[ENTRIES SHOWN]

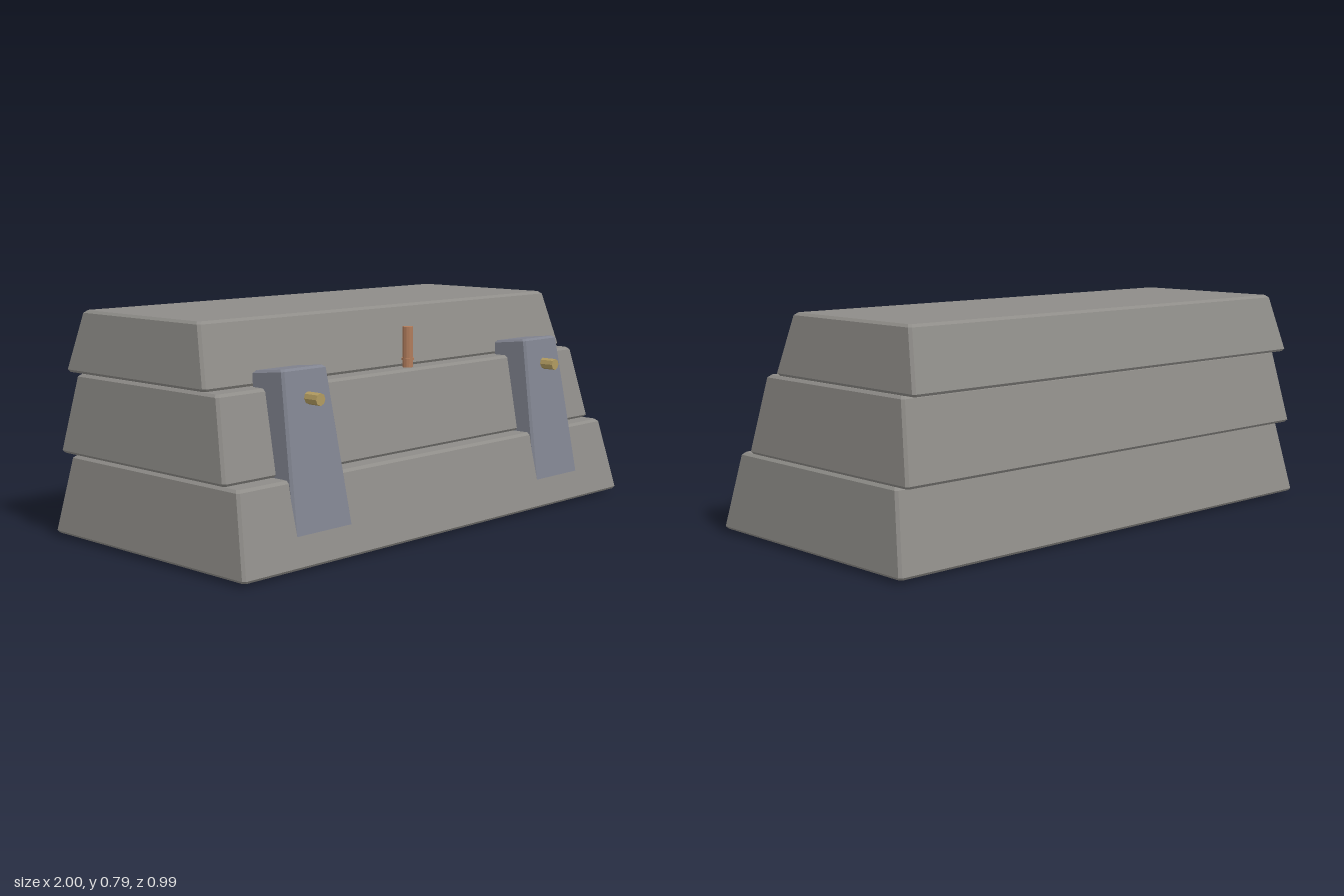
import * as THREE from 'three';

const paint = (color) => new THREE.MeshStandardMaterial({ color, flatShading: true });
const mix = THREE.MathUtils.lerp;

// Tapered block with chamfered edges, lofted from four eight-sided rings.
// Each end: w = half width, back / front = [z, y] of its two edges.
function taperedBlock(bottom, top, c) {
  const height = top.front[1] - bottom.front[1];
  const levels = [[0, c], [c / height, 0], [1 - c / height, 0], [1, c]];
  const pos = [];
  const index = [];
  for (const [t, inset] of levels) {
    const w = mix(bottom.w, top.w, t) - inset;
    const [zb, yb] = [0, 1].map((k) => mix(bottom.back[k], top.back[k], t));
    const [zf, yf] = [0, 1].map((k) => mix(bottom.front[k], top.front[k], t));
    const b = zb + inset;
    const f = zf - inset;
    const ring = [
      [-w + c, f], [w - c, f], [w, f - c], [w, b + c],
      [w - c, b], [-w + c, b], [-w, b + c], [-w, f - c],
    ];
    for (const [x, z] of ring) pos.push(x, mix(yb, yf, (z - zb) / (zf - zb)), z);
  }
  for (let r = 0; r < 3; r++) {
    for (let i = 0; i < 8; i++) {
      const a = r * 8 + i;
      const n = r * 8 + ((i + 1) % 8);
      index.push(a, n, n + 8, a, n + 8, a + 8);
    }
  }
  // End caps
  for (let i = 1; i < 7; i++) {
    index.push(0, i + 1, i);
    index.push(24, 24 + i, 25 + i);
  }
  const indexed = new THREE.BufferGeometry();
  indexed.setAttribute('position', new THREE.Float32BufferAttribute(pos, 3));
  indexed.setIndex(index);
  const geometry = indexed.toNonIndexed();
  geometry.computeVertexNormals();
  return geometry;
}

export function createModel() {
  const model = new THREE.Group();
  const stone = paint(0x8e8c88);
  const steel = paint(0x80838f);
  const brass = paint(0xb09a60);
  const copper = paint(0xb07c5c);

  const add = (name, geometry, material, x = 0, y = 0, z = 0, parent = model) => {
    const mesh = new THREE.Mesh(geometry, material);
    mesh.name = name;
    mesh.position.set(x, y, z);
    parent.add(mesh);
    return mesh;
  };

  // Three stacked slabs, stepped back at the front: y0, y1, half widths, front z
  const tiers = [
    ['lowerTier', 0.013, 0.292, 1.0, 0.963, 0.497, 0.43],
    ['middleTier', 0.294, 0.574, 0.968, 0.933, 0.372, 0.304],
    ['upperTier', 0.576, 0.793, 0.937, 0.902, 0.247, 0.183],
  ];
  for (const [name, y0, y1, w0, w1, f0, f1] of tiers) {
    const bottom = { w: w0, back: [-0.497, y0], front: [f0, y0] };
    const top = { w: w1, back: [-0.436, y1], front: [f1, y1] };
    add(name, taperedBlock(bottom, top, 0.009), stone);
  }

  // Leaning clamps that pass through the lower slabs, each with a bolt
  const clampGeometry = taperedBlock(
    { w: 0.137, back: [0.27, 0.001], front: [0.488, 0.023] },
    { w: 0.1, back: [0.235, 0.626], front: [0.383, 0.642] },
    0.008,
  );
  const boltGeometry = new THREE.CylinderGeometry(0.021, 0.021, 0.1, 8);
  for (const [side, x] of [['left', 0.627], ['right', -0.627]]) {
    const clamp = new THREE.Group();
    clamp.name = side + 'Clamp';
    clamp.position.x = x;
    model.add(clamp);
    add('clampBody', clampGeometry, steel, 0, 0, 0, clamp);
    add('bolt', boltGeometry, brass, 0, 0.543, 0.405, clamp).rotation.x = Math.PI / 2;
  }

  // Upright pin on the middle step with a thin collar
  add('pin', new THREE.CylinderGeometry(0.019, 0.019, 0.155, 12), copper, 0, 0.6425, 0.264);
  add('pinCollar', new THREE.CylinderGeometry(0.023, 0.023, 0.008, 12), copper, 0, 0.604, 0.264);
  return model;
}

[/ENTRIES SHOWN]

### EXERCISE OBJECTIVE
Copy exactly the stretch of data above from the line with "for (const [x, z]" through the line with "widths, front z", and omit all other lines.

### YOUR RESPONSE
    for (const [x, z] of ring) pos.push(x, mix(yb, yf, (z - zb) / (zf - zb)), z);
  }
  for (let r = 0; r < 3; r++) {
    for (let i = 0; i < 8; i++) {
      const a = r * 8 + i;
      const n = r * 8 + ((i + 1) % 8);
      index.push(a, n, n + 8, a, n + 8, a + 8);
    }
  }
  // End caps
  for (let i = 1; i < 7; i++) {
    index.push(0, i + 1, i);
    index.push(24, 24 + i, 25 + i);
  }
  const indexed = new THREE.BufferGeometry();
  indexed.setAttribute('position', new THREE.Float32BufferAttribute(pos, 3));
  indexed.setIndex(index);
  const geometry = indexed.toNonIndexed();
  geometry.computeVertexNormals();
  return geometry;
}

export function createModel() {
  const model = new THREE.Group();
  const stone = paint(0x8e8c88);
  const steel = paint(0x80838f);
  const brass = paint(0xb09a60);
  const copper = paint(0xb07c5c);

  const add = (name, geometry, material, x = 0, y = 0, z = 0, parent = model) => {
    const mesh = new THREE.Mesh(geometry, material);
    mesh.name = name;
    mesh.position.set(x, y, z);
    parent.add(mesh);
    return mesh;
  };

  // Three stacked slabs, stepped back at the front: y0, y1, half widths, front z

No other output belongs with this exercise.